Remember when we skipped everywhere?
Arms moving like counterpoint melodies,
knees rising, pedaling air,
ponytails swinging, whipping our backs,
slapping our faces.
Bouncing along concrete squares
cautious to never land on a crack
(even on days when we cared little for mother).
Skipping swiftly, our bodies lifting from earth,
repeating that singular sensation, that beat of a second
when we were suspended in space—
no longer rising, not yet falling.
So light, so light.

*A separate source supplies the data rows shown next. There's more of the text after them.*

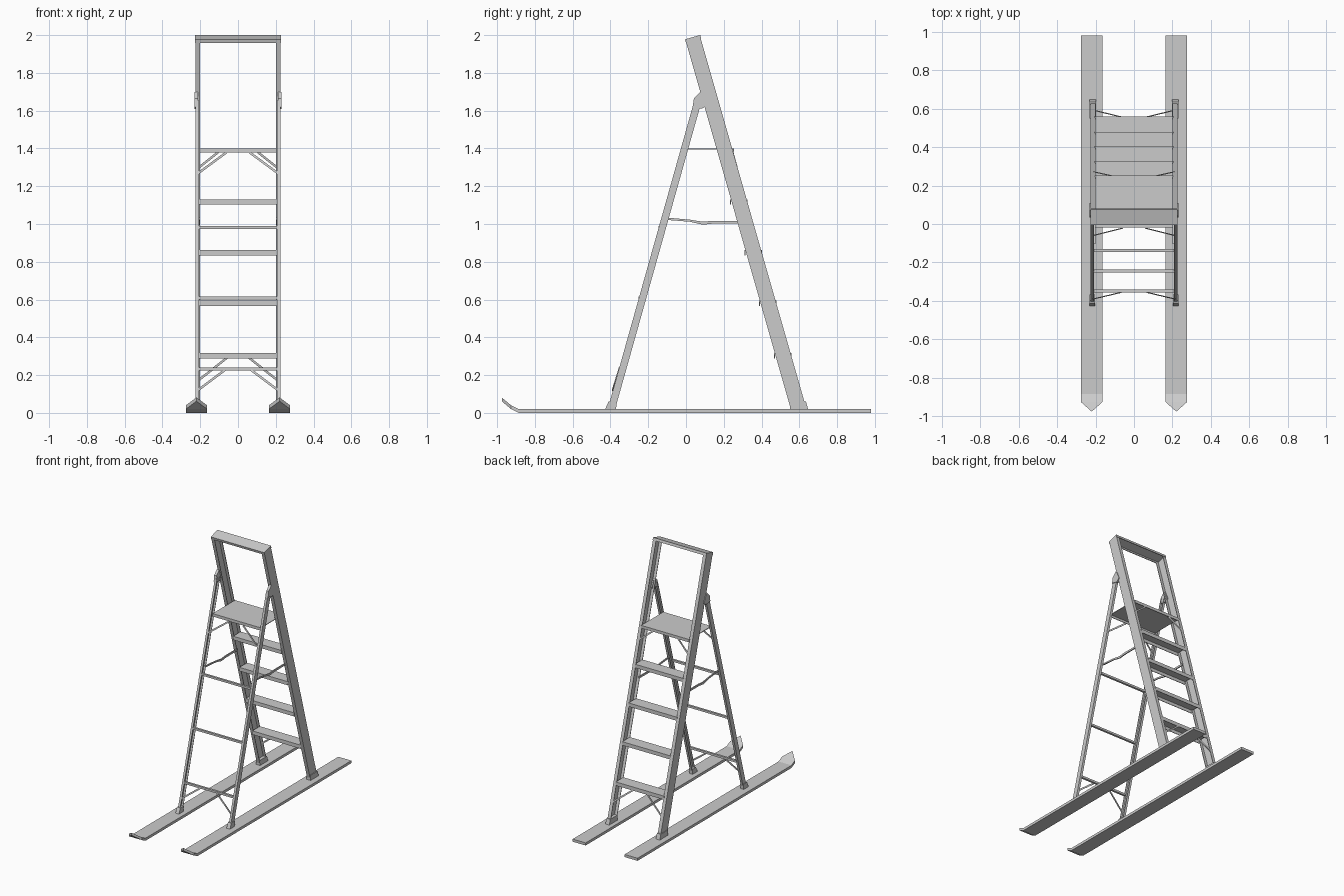
import bpy, bmesh
from mathutils import Vector

if "Cube" in bpy.data.objects:
    bpy.data.objects.remove(bpy.data.objects["Cube"])

def finish(name, bm, mirror):
    bmesh.ops.recalc_face_normals(bm, faces=bm.faces)
    me = bpy.data.meshes.new(name)
    bm.to_mesh(me)
    bm.free()
    ob = bpy.data.objects.new(name, me)
    bpy.context.collection.objects.link(ob)
    if mirror:
        ob.modifiers.new("mirror", 'MIRROR')
    return ob

def loft(name, rings, mirror=False):
    """Join equal rings of points into a closed solid."""
    bm = bmesh.new()
    vs = [[bm.verts.new(p) for p in r] for r in rings]
    n = len(vs[0])
    for a, b in zip(vs, vs[1:]):
        for i in range(n):
            j = (i + 1) % n
            bm.faces.new((a[i], a[j], b[j], b[i]))
    bm.faces.new(vs[0])
    bm.faces.new(vs[-1][::-1])
    return finish(name, bm, mirror)

def prism(name, poly, x0, x1, mirror=False):
    """Side outline (y, z) extruded along x."""
    return loft(name, [[(x, y, z) for y, z in poly] for x in (x0, x1)], mirror)

def channel_pts(w, d, t):
    """U section: width w, lips d deep pointing to negative v, thickness t."""
    h = w / 2
    return [(-h, 0), (h, 0), (h, -d), (h - t, -d), (h - t, -t),
            (t - h, -t), (t - h, -d), (-h, -d)]

def side_channel(name, a, b, xo, w, d, t):
    """Mirrored channel rail, open inward, between side points a and b."""
    ax = (Vector(b) - Vector(a)).normalized()
    n = Vector((ax.y, -ax.x))
    rings = []
    for p in (Vector(a), Vector(b)):
        rings.append([(xo + v, *(p + n * u)) for u, v in channel_pts(w, d, t)])
    return loft(name, rings, True)

def strap(name, a, b, w=0.012, t=0.004):
    """Mirrored flat bar between two points."""
    a, b = Vector(a), Vector(b)
    ax = (b - a).normalized()
    t_dir = (Vector((0, 1, 0)) - ax * ax.y).normalized()
    w_dir = ax.cross(t_dir)
    sq = [(-1, -1), (1, -1), (1, 1), (-1, 1)]
    return loft(name, [[p + w_dir * (i * w / 2) + t_dir * (j * t / 2) for i, j in sq]
                       for p in (a, b)], True)

def rail_y(z):
    return 0.035 + 0.285 * (1.99 - z)

def leg_y(z):
    return -0.395 + 0.281 * (z - 0.02)

# skis with a pointed, upturned tip
rings = []
for y, z, hw in [(0.98, 0.01, 0.055), (-0.885, 0.01, 0.055),
                 (-0.927, 0.031, 0.055), (-0.975, 0.071, 0.001)]:
    rings.append([(0.22 - hw, y, z - 0.01), (0.22 + hw, y, z - 0.01),
                  (0.22 + hw, y, z + 0.01), (0.22 - hw, y, z + 0.01)])
loft("ski", rings, True)

# rails and legs
side_channel("back_rail", (rail_y(0.025), 0.025), (0.0355, 1.985), 0.226, 0.08, 0.026, 0.004)
side_channel("front_leg", (leg_y(0.02), 0.02), (leg_y(1.65), 1.65), 0.225, 0.038, 0.018, 0.004)

# feet
prism("back_foot", [(0.55, 0.015), (0.648, 0.015), (0.635, 0.06), (0.55, 0.06)], 0.198, 0.231, True)
prism("front_foot", [(-0.43, 0.015), (-0.37, 0.015), (-0.368, 0.06), (-0.41, 0.06)], 0.202, 0.231, True)

# hinge bracket
prism("hinge_bracket", [(0.035, 1.62), (0.042, 1.665), (0.074, 1.698), (0.085, 1.69),
                        (0.11, 1.63), (0.085, 1.61)], 0.212, 0.231, True)

# top bar, square to the rails, open downward
up, across = Vector((-0.274, 0.962)), Vector((0.962, 0.274))
top = Vector((0.035, 1.989))
prism("top_bar", [top + across * u + up * v for u, v in channel_pts(0.084, 0.02, 0.005)],
      -0.227, 0.227)

# platform and steps
prism("platform", [(0.118 + u, 1.4 + v) for u, v in channel_pts(0.27, 0.022, 0.005)], -0.204, 0.204)
for i, z in enumerate((0.316, 0.594, 0.862, 1.13)):
    prism(f"step_{i + 1}", [(rail_y(z) + u, z + v) for u, v in channel_pts(0.092, 0.028, 0.004)],
          -0.206, 0.206)

# front rungs
for i, z in enumerate((0.232, 0.608, 0.982)):
    y = leg_y(z) - 0.014
    prism(f"rung_{i + 1}", [(y - 0.008, z - 0.008), (y + 0.008, z - 0.008),
                            (y + 0.008, z + 0.008), (y - 0.008, z + 0.008)], -0.21, 0.21)

# folding spreader bars
prism("spreader", [(-0.105, 1.022), (0.02, 1.012), (0.09, 0.996), (0.14, 1.002), (0.285, 1.003),
                   (0.285, 1.017), (0.14, 1.017), (0.09, 1.012), (0.02, 1.023), (-0.105, 1.034)],
      0.201, 0.209, True)

# corner braces under platform, lowest rung and lowest step
strap("platform_front_brace", (0.06, -0.022, 1.38), (0.212, -0.06, 1.268))
strap("platform_back_brace", (0.105, 0.248, 1.38), (0.212, 0.272, 1.295))
strap("rung_brace", (0.068, -0.356, 0.228), (0.212, -0.39, 0.12))
strap("step_brace", (0.058, 0.555, 0.292), (0.212, 0.592, 0.17))
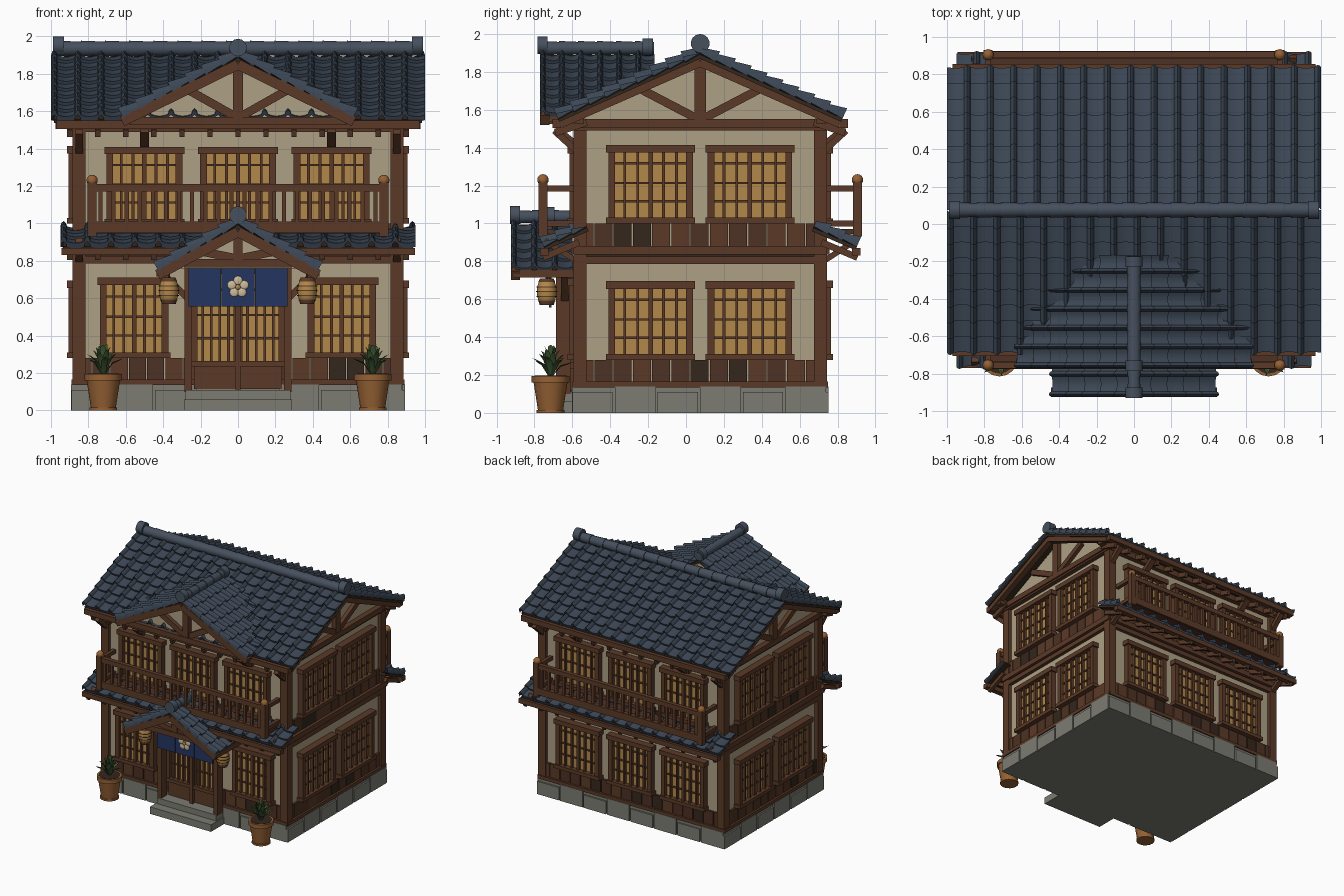
import bpy, bmesh, math, random
from mathutils import Matrix, Vector

if "Cube" in bpy.data.objects:
    bpy.data.objects.remove(bpy.data.objects["Cube"])
random.seed(4)

COL = dict(wood=(.105, .042, .021), wood_mid=(.075, .031, .017), wood_dark=(.035, .02, .012),
           plaster=(.42, .35, .23), paper=(.45, .25, .07), tile=(.045, .063, .09), ridge=(.06, .08, .11),
           stone=(.2, .2, .17), cloth=(.017, .035, .12), clay=(.3, .12, .035), leaf=(.045, .09, .03),
           petal=(.6, .5, .33))
MAT = {}
for k, c in COL.items():
    MAT[k] = bpy.data.materials.new(k)
    MAT[k].diffuse_color = (*c, 1)
parts = {}
I = Matrix.Identity(4)
MX = Matrix.Scale(-1, 4, (1, 0, 0))


def part(name, mat):
    if name not in parts:
        parts[name] = (bmesh.new(), mat)
    return parts[name][0]


def box(name, mat, M, lo, hi):
    lo, hi = Vector(lo), Vector(hi)
    bmesh.ops.create_cube(part(name, mat), size=1, matrix=M @ Matrix.Translation((lo + hi) / 2) @ Matrix.Diagonal((*(hi - lo), 1)))


def beam(name, mat, M, a, b, w, h):
    a, b = Vector(a), Vector(b)
    d = b - a
    R = d.to_track_quat('X', 'Z').to_matrix().to_4x4()
    bmesh.ops.create_cube(part(name, mat), size=1, matrix=M @ Matrix.Translation((a + b) / 2) @ R @ Matrix.Diagonal((d.length, w, h, 1)))


def cyl(name, mat, M, a, b, r1, r2, seg=12):
    a, b = Vector(a), Vector(b)
    R = (b - a).to_track_quat('Z', 'Y').to_matrix().to_4x4()
    bmesh.ops.create_cone(part(name, mat), cap_ends=True, segments=seg, radius1=r1, radius2=r2, depth=(b - a).length,
                          matrix=M @ Matrix.Translation((a + b) / 2) @ R)


def ball(name, mat, M, c, r, sc=(1, 1, 1)):
    bmesh.ops.create_uvsphere(part(name, mat), u_segments=12, v_segments=8, radius=r,
                              matrix=M @ Matrix.Translation(c) @ Matrix.Diagonal((*sc, 1)))


def prism(name, mat, M, hw, z0, z1, y0, y1):
    bm = part(name, mat)
    f, b = [[bm.verts.new(M @ Vector((x, y, z))) for x, z in ((-hw, z0), (hw, z0), (0, z1))] for y in (y0, y1)]
    bm.faces.new(f); bm.faces.new(b)
    for i in range(3):
        bm.faces.new((f[i], f[i - 1], b[i - 1], b[i]))


PROFILE = ((0, 0), (.05, .02), (.14, .03), (.23, .02), (.28, 0), (.45, -.007), (.64, -.01), (.83, -.007))


def tiles(name, M, u0, u1, top, bot, rows, pitch=.125):
    # stepped rows of wavy tiles over a wooden deck; local -y points down the slope
    n = round((u1 - u0) / pitch)
    prof = [(u0 + (u1 - u0) * (i + t) / n, h) for i in range(n) for t, h in PROFILE] + [(u1, 0)]
    t, b = Vector(top), Vector(bot)
    L, d = (b - t).length, (b - t).normalized()
    nrm = Vector((-d.y, d.x))
    bm = part(name, 'tile')
    for r in range(rows):
        s0, s1 = max(0, L * r / rows - .015), L * (r + 1) / rows
        rings = []
        for u, h in prof:
            ring = []
            for s, o in ((s0, 0), (s1, .02), (s1, -.01)):
                p = t + d * s + nrm * (h + o)
                ring.append(bm.verts.new(M @ Vector((u, -p.x, p.y))))
            rings.append(ring)
        for p, q in zip(rings, rings[1:]):
            for i in range(3):
                bm.faces.new((p[i], p[i - 1], q[i - 1], q[i]))
        bm.faces.new(rings[0]); bm.faces.new(rings[-1])
    m, e = (u0 + u1) / 2, nrm * -.018
    beam(name + '_deck', 'wood_dark', M, (m, -t.x - -e.x * -1, t.y + e.y), (m, -b.x - e.x, b.y + e.y), u1 - u0 - .03, .02)


def ridge(name, a, b, r, n):
    a, b = Vector(a), Vector(b)
    for i in range(n):
        cyl(name, 'ridge', I, a.lerp(b, i / n), a.lerp(b, (i + 1) / n), r, r * .88)


def gable(name, M, hw, ze, za, yb, yt, tie, pw):
    # barge boards, king post, tie beam and struts
    sl = (za - ze) / hw
    for S in (I, MX):
        beam(name + '_barge', 'wood', M @ S, (0, yb, za - .045), (hw, yb, ze - .03), .05, .055)
        x = hw * .42
        beam(name + '_strut', 'wood', M @ S, (.02, yt, tie + .03), (x, yt, za - sl * x - .05), .035, .045)
    box(name + '_king_post', 'wood', M, (-pw, yt - .025, tie), (pw, yt + .025, za - .03))
    w = (za - tie - .05) / sl
    box(name + '_tie', 'wood', M, (-w, yt - .03, tie - .02), (w, yt + .03, tie + .025))


def window(M, u0, u1, z0, z1, d, bars=5):
    box('window_paper', 'paper', M, (u0, -d - .012, z0), (u1, -d + .05, z1))
    for u in (u0, u1):
        box('window_frame', 'wood', M, (u - .018, -d - .045, z0), (u + .018, -d + .02, z1))
    box('window_frame', 'wood', M, (u0 - .03, -d - .055, z1 - .03), (u1 + .03, -d + .02, z1 + .01))
    box('window_frame', 'wood', M, (u0 - .03, -d - .055, z0 - .005), (u1 + .03, -d + .02, z0 + .025))
    for i in range(1, bars + 1):
        u, w = u0 + (u1 - u0) * i / (bars + 1), .012 if i == (bars + 1) / 2 else .007
        box('window_bars', 'wood', M, (u - w, -d - .035, z0), (u + w, -d, z1))
    for t in (.28, .52, .78):
        box('window_bars', 'wood_mid', M, (u0, -d - .022, z0 + (z1 - z0) * t - .006), (u1, -d, z0 + (z1 - z0) * t + .006))


C = Matrix.Translation((0, .075, 0))
rot = lambda a: Matrix.Rotation(math.radians(a), 4, 'Z')
FRONT, RIGHT, BACK, LEFT = C, C @ rot(90), C @ rot(180), C @ rot(270)

# plaster body, foundation core
box('plaster_walls', 'plaster', C, (-.855, -.64, .12), (.855, .64, 1.55))
box('foundation', 'stone', C, (-.88, -.665, 0), (.88, .665, .14))

# timbering, wainscot and stones on all four walls
for M, hw, d in ((FRONT, .885, .67), (BACK, .885, .67), (RIGHT, .67, .885), (LEFT, .67, .885)):
    for s in (-1, 1):
        box('corner_posts', 'wood', M, (s * hw - .035 - s * .035, -d, .14), (s * hw + .035 - s * .035, -d + .07, 1.53))
    for z0, z1, o in ((.135, .165, .005), (.785, .825, .0), (.835, .88, .012), (1.49, 1.54, .008)):
        box('wall_beams', 'wood', M, (-hw, -d - o, z0), (hw, -d + .04, z1))
    box('beam_shadow_gap', 'wood_dark', M, (-hw + .05, -d + .015, .82), (hw - .05, -d + .04, .84))
    n = round(2 * hw / .1)
    for z0, z1 in ((.16, .28), (.88, 1.0)):
        for i in range(n):
            u = -hw + .01 + i * (2 * hw - .02) / n
            k = random.choice(('wood', 'wood', 'wood_mid', 'wood_mid', 'wood_dark'))
            box('wainscot_' + k, k, M, (u, -d + .012, z0), (u + (2 * hw - .02) / n - .006, -d + .04, z1))
    n = round(2 * hw / .22)
    for i in range(n):
        u, w = -hw - .005 + i * (2 * hw + .01) / n, (2 * hw + .01) / n
        box('foundation_stones', 'stone', M, (u, -d - .008, 0), (u + w - .012, -d + .05, .11 + .03 * (i % 2)))

# windows
for M in (RIGHT, LEFT):
    for s in (-1, 1):
        for z in (.285, 1.005):
            c = s * .262
            window(M, c - .205, c + .205, z, z + .4, .86)
for M in (FRONT, BACK):
    for c in (-.5, 0, .5):
        window(M, c - .185, c + .185, 1.0, 1.4, .645)
for c in (-.5, 0, .5):
    window(BACK, c - .185, c + .185, .285, .69, .645)
for s in (-1, 1):
    window(FRONT, s * .555 - .165, s * .555 + .165, .285, .7, .645)

# main roof
for M in (FRONT, BACK):
    tiles('main_roof_tiles', M, -1.0, 1.0, (0, 1.9), (.755, 1.562), 9)
    box('main_eave_board', 'wood', M, (-.97, -.78, 1.505), (.97, -.735, 1.55))
    tiles('pent_roof_tiles', M, -.95, .95, (.6, .985), (.83, .885), 3)
    box('pent_eave_board', 'wood', M, (-.945, -.845, .83), (.945, -.8, .87))
    for i in range(13):
        u = -.9 + i * .15
        beam('main_rafters', 'wood', M, (u, -.6, 1.535), (u, -.765, 1.48), .028, .04)
        beam('pent_rafters', 'wood', M, (u, -.64, .9), (u, -.83, .82), .028, .035)
    for s in (-1, 1):
        beam('eave_brackets', 'wood', M, (s * .85, -.65, 1.38), (s * .85, -.77, 1.49), .04, .035)
        beam('eave_brackets', 'wood', M, (s * .85, -.65, .8), (s * .85, -.82, .91), .04, .03)
        beam('eave_brackets', 'wood', M, (s * .5, -.66, 1.42), (s * .5, -.76, 1.5), .05, .035)
for M in (RIGHT, LEFT):
    gable('main_gable', M, .74, 1.56, 1.9, -.95, -.875, 1.525, .03)
    prism('gable_plaster', 'plaster', M, .69, 1.54, 1.86, -.86, -.5)
    for s in (-1, 1):
        beam('purlins', 'wood', M, (s * .64, -.8, 1.55), (s * .64, -.96, 1.55), .05, .05)
ridge('main_ridge', (-.97, .075, 1.935), (.97, .075, 1.935), .042, 15)
for s in (-1, 1):
    cyl('main_ridge_ends', 'ridge', I, (s * .93, .075, 1.95), (s * .99, .075, 1.95), .05, .05, 14)

# front dormer and porch roofs, each slope mirrored in x
for S in (I, MX):
    tiles('dormer_tiles', S @ rot(90), -.77, -.165, (0, 1.895), (.62, 1.575), 7, .11)
    tiles('porch_tiles', S @ rot(90), -.925, -.6, (0, 1.0), (.43, .755), 5, .11)
    box('dormer_eave_beam', 'wood', S, (.575, -.75, 1.535), (.615, -.56, 1.575))
    box('porch_eave_beam', 'wood', S, (.395, -.91, .715), (.435, -.58, .755))
    box('porch_posts', 'wood', S, (.245, -.685, .1), (.285, -.61, .8))
    beam('porch_brackets', 'wood', S, (.27, -.64, .6), (.4, -.64, .73), .04, .035)
    box('porch_beam', 'wood', S, (.25, -.84, .765), (.29, -.58, .8))
gable('dormer_gable', I, .62, 1.575, 1.895, -.745, -.69, 1.545, .028)
prism('dormer_plaster', 'plaster', I, .58, 1.54, 1.86, -.67, -.185)
gable('porch_gable', I, .43, .755, 1.0, -.9, -.84, .785, .025)
prism('porch_plaster', 'plaster', I, .36, .76, .975, -.8, -.6)
ridge('dormer_ridge', (0, -.77, 1.925), (0, -.17, 1.925), .038, 6)
ridge('porch_ridge', (0, -.92, 1.035), (0, -.6, 1.035), .036, 3)
for y, z in ((-.785, 1.94), (-.23, 1.93), (-.93, 1.045), (-.75, 1.04)):
    cyl('roof_ridge_discs', 'ridge', I, (0, y, z), (0, y + .055, z), .047, .047, 14)

# balconies front and back
for M in (FRONT, BACK):
    box('balcony_floor', 'wood_mid', M, (-.79, -.84, .945), (.79, -.64, .97))
    box('balcony_beam', 'wood', M, (-.8, -.85, .95), (.8, -.81, 1.01))
    box('balcony_rail', 'wood', M, (-.8, -.848, 1.17), (.8, -.812, 1.21))
    for i in range(22):
        u = -.735 + i * .07
        box('balusters', 'wood', M, (u - .011, -.842, 1.0), (u + .011, -.82, 1.18))
    for s in (-1, 1):
        box('balcony_posts', 'wood', M, (s * .78 - .024, -.854, .93), (s * .78 + .024, -.806, 1.22))
        ball('balcony_post_knobs', 'clay', M, (s * .78, -.83, 1.23), .03)
        for z in (1.0, 1.185):
            box('balcony_side_rail', 'wood', M, (s * .78 - .015, -.82, z - .016), (s * .78 + .015, -.64, z + .016))

# sliding doors and steps
for s in (-1, 1):
    window(FRONT, s * .12 - .115, s * .12 + .115, .24, .76, .65, 4)
    box('door_panels', 'wood', FRONT, (s * .12 - .115, -.685, .115), (s * .12 + .115, -.62, .24))
box('door_stile', 'wood', FRONT, (-.014, -.71, .11), (.014, -.62, .76))
box('upper_step', 'stone', I, (-.28, -.7, 0), (.28, -.55, .11))
box('lower_step', 'stone', I, (-.29, -.78, 0), (.29, -.55, .06))

# door curtain with flower ornament
for i in (-1, 0, 1):
    box('door_curtain', 'cloth', I, (i * .178 - .087, -.722, .555), (i * .178 + .087, -.71, .77))
cyl('curtain_rod', 'wood', I, (-.3, -.716, .772), (.3, -.716, .772), .012, .012, 8)
for i in range(5):
    a = math.radians(90 + 72 * i)
    ball('flower_ornament', 'petal', I, (.035 * math.cos(a), -.725, .66 + .035 * math.sin(a)), .024, (1, .3, 1))
ball('flower_centre', 'paper', I, (0, -.73, .66), .014, (1, .5, 1))

for S in (I, MX):
    # ribbed lanterns
    for j in range(4):
        z = .59 + j * .025
        r = (.043, .05, .052, .05, .043)
        cyl('lanterns', 'paper', S, (.37, -.735, z), (.37, -.735, z + .025), r[j], r[j + 1])
        cyl('lantern_hoops', 'wood', S, (.37, -.735, z - .002), (.37, -.735, z + .003), r[j] + .004, r[j] + .004)
    cyl('lantern_caps', 'wood', S, (.37, -.735, .57), (.37, -.735, .592), .038, .043)
    cyl('lantern_caps', 'wood', S, (.37, -.735, .69), (.37, -.735, .71), .045, .035)
    cyl('lantern_caps', 'wood_dark', S, (.37, -.735, .7), (.37, -.735, .77), .006, .006, 6)
    # plant pots
    P = S @ Matrix.Translation((.72, -.715, 0))
    cyl('pots', 'clay', P, (0, 0, .01), (0, 0, .165), .066, .09, 16)
    cyl('pots', 'clay', P, (0, 0, 0), (0, 0, .015), .074, .074, 16)
    cyl('pots', 'clay', P, (0, 0, .16), (0, 0, .195), .1, .1, 16)
    cyl('pot_soil', 'wood_dark', P, (0, 0, .19), (0, 0, .198), .085, .085, 16)
    # pointed arching leaves
    bm = part('plant_leaves', 'leaf')
    for i in range(20):
        R = P @ rot(i * 137.5)
        k = i / 19
        reach, top = .02 + .085 * k, .36 - .09 * k
        rows = [[bm.verts.new(R @ Vector((x, y * w, z + abs(y) * w * .5))) for y in (-1, 0, 1)]
                for x, z, w in ((.008, .19, .01), (reach * .5, .2 + (top - .2) * .6, .019), (reach * .85, top - .015, .012))]
        tip = bm.verts.new(R @ Vector((reach * 1.1, 0, top)))
        for p, q in zip(rows, rows[1:]):
            for j in (0, 1):
                bm.faces.new((p[j], p[j + 1], q[j + 1], q[j]))
        for j in (0, 1):
            bm.faces.new((rows[2][j], rows[2][j + 1], tip))

# turn the collected parts into objects
for name, (bm, mat) in parts.items():
    bmesh.ops.recalc_face_normals(bm, faces=bm.faces)
    me = bpy.data.meshes.new(name)
    bm.to_mesh(me)
    bm.free()
    me.materials.append(MAT[mat])
    ob = bpy.data.objects.new(name, me)
    bpy.context.collection.objects.link(ob)
    ob.select_set(True)
    bpy.context.view_layer.objects.active = ob
bpy.ops.object.shade_smooth_by_angle(angle=math.radians(40))

for m in bpy.data.materials:
    if m.users and not m.is_grease_pencil:
        m.use_nodes = True
        m.node_tree.nodes["Principled BSDF"].inputs["Base Color"].default_value = m.diffuse_color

Merna Dyer Skinner writes poetry and personal essays when she is not working as a communications consultant, helping people overcome their fear of public speaking and preparing authors for media tours. Her business articles have appeared in national publications, and her first published poems are forthcoming in the literary journals MiPOesias and Mojave River Review. She will also be attending this summer’s Squaw Valley Poetry Workshop with Robert Haas. She lives in Venice, California with her sixth rescue dog, Sophie.